__What the task requires__
A single number is expected: the count of lines in the entries below that contain "math".

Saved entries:
○ ○ ○ ○

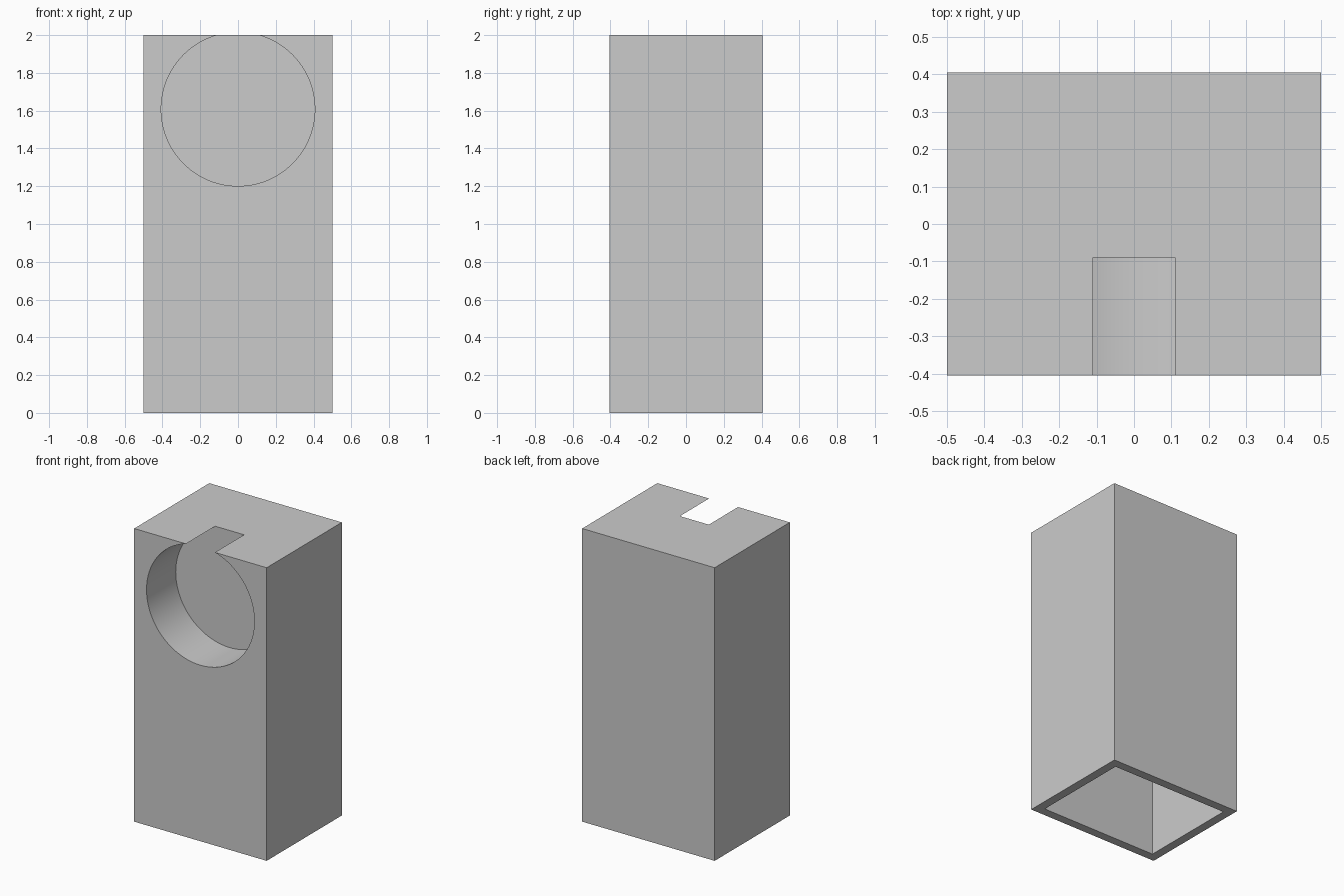
import bpy
import math

WIDTH, DEPTH, HEIGHT = 1.0, 0.81, 2.0
WALL = 0.06
POCKET_R, POCKET_Z, POCKET_BACK = 0.407, 1.608, -0.09

cube = bpy.data.objects.get("Cube")
if cube:
    bpy.data.objects.remove(cube, do_unlink=True)

grey = bpy.data.materials.new("plain grey")
grey.use_nodes = True
colour = (0.6, 0.6, 0.6, 1)
grey.diffuse_color = colour
grey.node_tree.nodes["Principled BSDF"].inputs["Base Color"].default_value = colour


def box(name, size, bottom):
    bpy.ops.mesh.primitive_cube_add(size=1, location=(0, 0, bottom + size[2] / 2))
    ob = bpy.context.object
    ob.name = name
    ob.scale = size
    bpy.ops.object.transform_apply(location=True, rotation=True, scale=True)
    ob.data.materials.append(grey)
    return ob


def round_plug(name, radius, back):
    """Cylinder along y, from ahead of the front face to the given depth."""
    front = -DEPTH
    bpy.ops.mesh.primitive_cylinder_add(
        vertices=96, radius=radius, depth=back - front,
        location=(0, (front + back) / 2, POCKET_Z), rotation=(math.pi / 2, 0, 0))
    ob = bpy.context.object
    ob.name = name
    bpy.ops.object.transform_apply(location=True, rotation=True, scale=True)
    ob.data.materials.append(grey)
    return ob


def cut(target, cutter):
    """Subtract the cutter and remove it."""
    bpy.ops.object.select_all(action="DESELECT")
    bpy.context.view_layer.objects.active = target
    target.select_set(True)
    mod = target.modifiers.new("cut", "BOOLEAN")
    mod.operation = "DIFFERENCE"
    mod.solver = "EXACT"
    mod.object = cutter
    bpy.ops.object.modifier_apply(modifier=mod.name)
    bpy.data.objects.remove(cutter, do_unlink=True)


# Upright block with a round pocket that breaks through the top
housing = box("housing", (WIDTH, DEPTH, HEIGHT), 0)
cut(housing, round_plug("pocket_cutter", POCKET_R, POCKET_BACK))

# Hollow open at the bottom, leaving an even wall around the pocket
hollow = box("hollow_cutter", (WIDTH - 2 * WALL, DEPTH - 2 * WALL, HEIGHT), -WALL)
cut(hollow, round_plug("pocket_wall_cutter", POCKET_R + WALL, POCKET_BACK + WALL))
cut(housing, hollow)

# Smooth the round wall, keep the corners crisp
bpy.ops.object.select_all(action="DESELECT")
bpy.context.view_layer.objects.active = housing
housing.select_set(True)
bpy.ops.object.shade_smooth_by_angle(angle=math.radians(30))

○ ○ ○ ○

__Response to this exercise__
3